    Terrye: “And if getting Bin Laden is a sign of who is and is not competent..where does that leave Bill Clinton? The man the Democrats keep telling us was so competent blew a half dozen chances to get Bin Laden.”

    Fascinating that Terrye has completely forgotten that there was a president who came between Clinton and Obama. Or that Clinton left office long before 9/11/2001.

  28. Wiley Stoner says:

    Opinions from all the lefties here aside. None of the GOP I know give a sh*t about Mitch Daniels. Must of us like Jack Daniels.

  29. Have a nice G.A. says:

    Opinions from all the lefties here aside. None of the GOP I know give a sh*t about Mitch Daniels. Must of us like Jack Daniels.

    lol…used to:) How about Jeff Daniels? he has done a lot for Michigan…..

  30. jukeboxgrad says:

    Terrye:
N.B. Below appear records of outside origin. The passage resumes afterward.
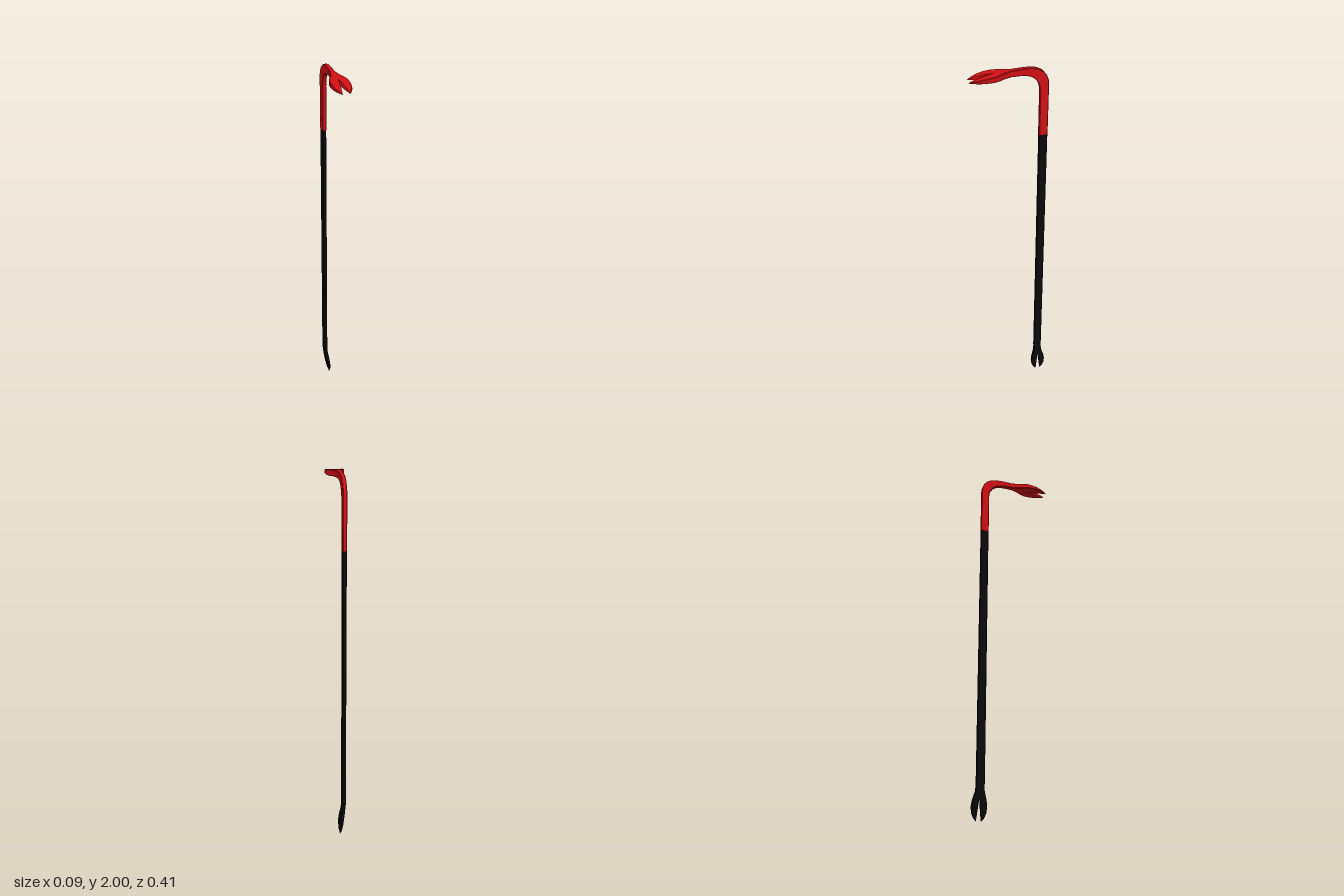
import * as THREE from 'three';
import { toCreasedNormals } from 'three/addons/utils/BufferGeometryUtils.js';

const BAR_Z = -0.165;

// Lofts one half of a symmetric bar. Each station is [pu, pv, qu, qv, inner, outer]:
// the two edges of the side profile, and the extent across the width.
// place(u, v, w) turns profile and width coordinates into a point.
function halfLoft(stations, side, place) {
  const positions = [];
  const indices = [];
  const n = 6;
  for (const [pu, pv, qu, qv, inner, outer] of stations) {
    const thick = Math.hypot(qu - pu, qv - pv);
    const c = Math.min(0.003, thick * 0.3, (outer - inner) * 0.3);
    const t = c / thick;
    const section = [[0, inner], [0, outer - c], [t, outer], [1 - t, outer], [1, outer - c], [1, inner]];
    for (const [k, w] of section) {
      positions.push(...place(pu + (qu - pu) * k, pv + (qv - pv) * k, w * side));
    }
  }
  for (let s = 0; s < stations.length - 1; s++) {
    // no wall inside the bar where the two halves meet
    const joined = stations[s][4] === 0 && stations[s + 1][4] === 0;
    for (let i = 0; i < (joined ? n - 1 : n); i++) {
      const a = s * n + i, b = s * n + (i + 1) % n;
      indices.push(a, b, b + n, a, b + n, a + n);
    }
  }
  const last = (stations.length - 1) * n;
  for (let i = 1; i < n - 1; i++) {
    indices.push(0, i + 1, i, last, last + i, last + i + 1);
  }
  // turn the faces outward
  const p = (i) => new THREE.Vector3().fromArray(positions, i * 3);
  let volume = 0;
  for (let i = 0; i < indices.length; i += 3) {
    volume += p(indices[i]).dot(p(indices[i + 1]).cross(p(indices[i + 2])));
  }
  if (volume < 0) indices.reverse();
  const geometry = new THREE.BufferGeometry();
  geometry.setAttribute('position', new THREE.Float32BufferAttribute(positions, 3));
  geometry.setIndex(indices);
  return toCreasedNormals(geometry, 0.5);
}

function symmetricPart(name, stations, place, material) {
  const group = new THREE.Group();
  group.name = name;
  for (const side of [1, -1]) {
    const mesh = new THREE.Mesh(halfLoft(stations, side, place), material);
    mesh.name = name + (side > 0 ? 'HalfA' : 'HalfB');
    group.add(mesh);
  }
  return group;
}

export function createModel() {
  const model = new THREE.Group();
  model.name = 'pryBar';
  const red = new THREE.MeshStandardMaterial({ color: 0xd01014 });
  const black = new THREE.MeshStandardMaterial({ color: 0x0b0b0b });

  // red neck, bend and split nail-pulling claw: profile in z and y, width in x
  const hook = [
    [-0.187, 1.635, -0.143, 1.635, 0, 0.011],
    [-0.187, 1.90, -0.143, 1.87, 0, 0.011],
    [-0.186, 1.925, -0.141, 1.893, 0, 0.011],
    [-0.175, 1.953, -0.134, 1.916, 0, 0.011],
    [-0.155, 1.977, -0.120, 1.938, 0, 0.011],
    [-0.130, 1.992, -0.100, 1.953, 0, 0.011],
    [-0.100, 1.999, -0.075, 1.961, 0, 0.011],
    [-0.060, 2.000, -0.045, 1.964, 0, 0.0115],
    [0.000, 1.997, 0.000, 1.965, 0, 0.014],
    [0.040, 1.995, 0.040, 1.964, 0, 0.026],
    [0.060, 1.993, 0.060, 1.963, 0, 0.037],
    [0.080, 1.991, 0.080, 1.963, 0, 0.044],
    [0.092, 1.990, 0.092, 1.963, 0.002, 0.047],
    [0.130, 1.985, 0.130, 1.963, 0.007, 0.047],
    [0.165, 1.978, 0.165, 1.963, 0.012, 0.041],
    [0.190, 1.971, 0.190, 1.963, 0.016, 0.029],
    [0.205, 1.966, 0.205, 1.963, 0.018, 0.019],
  ];
  model.add(symmetricPart('hookClaw', hook, (u, v, w) => [w, v, u], red));

  // black shaft: profile in x and y, width in z
  const across = (u, v, w) => [u, v, w];
  const shaft = symmetricPart('shaft', [
    [-0.01, 1.635, 0.01, 1.635, 0, 0.0215],
    [-0.01, 0.19, 0.01, 0.19, 0, 0.0215],
  ], across, black);
  shaft.position.z = BAR_Z;
  model.add(shaft);

  // lower split claw, bent toward +x
  const foot = [
    [-0.010, 0.190, 0.010, 0.190, 0, 0.0215],
    [-0.008, 0.170, 0.011, 0.170, 0, 0.0215],
    [-0.005, 0.145, 0.014, 0.145, 0, 0.023],
    [-0.002, 0.125, 0.017, 0.125, 0, 0.029],
    [0.003, 0.100, 0.020, 0.100, 0.003, 0.036],
    [0.008, 0.070, 0.023, 0.070, 0.006, 0.041],
    [0.013, 0.040, 0.024, 0.040, 0.009, 0.038],
    [0.017, 0.016, 0.024, 0.016, 0.011, 0.028],
    [0.020, 0.000, 0.023, 0.000, 0.013, 0.015],
  ];
  const claw = symmetricPart('footClaw', foot, across, black);
  claw.position.z = BAR_Z;
  model.add(claw);

  return model;
}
    never mind the fact that any president {other than some loon like Ron Paul} would have given the order to take him out

    Are you sure? I think you have a short memory. A few years ago Obama said he intended to do the thing he just did. Do you remember how conservatives reacted? They used words like “insanity” and “naive.” They accused him of “looking like an idiot while provoking an ally.” McCain himself suggested that it would be wrong to do such a thing without Pakistan’s “permission” (link, link, link).

    So your fanciful claim (“any president … would have given the order to take him out”) requires you to ignore what McCain et al actually said.

  31. anjin-san says:

    juke… quite correct. McCain seemed to be terrified of making Pakistan angry. The contrast between the supposed GOP though guy and Obama, who the right has spent years trying to paint as a later day Neville Chamberlain is quite dramatic. McCain comes across as a frightened, uncertain old man, and Obama is very intense, almost fierce.

    I suppose, given recent events, the right has to grasp whatever straw is at hand.

    This is just a variation of the “This was inevatible, nothing could have stopped it from happening” line the right used to absolve GW of any responsibility for 9.11 taking place on his watch. Now they are employing essentially the same tactic to try and deny Obama any credit for bin laden’s death.

  32. jukeboxgrad says:

    Yes. Also notice how historical amnesia kicks in, but only when it’s convenient. When Obama catches OBL in 2011, we are told that it’s inevitable because Bush laid the groundwork for that in 2003. On the other hand, a rotten economy and high debt in 2011 must have been created overnight by Obama, and have nothing to do with GOP fiscal irresponsibility going back to Reagan (about 3/4 of our debt was created under these three presidents: Reagan, Bush and Bush; Reagan tripled it, and GWB doubled it).

    Nice trick if they can pull it off, but there are too many non-amnesiacs.

  33. Eric Florack says:

    Sure bit sure. Just show where I ever said anything remotely like that.

    Fine. Tell me, do you support more expensive gasoline as Obama does?

  34. jukeboxgrad says:

    I love it when folks answer a question by asking a question.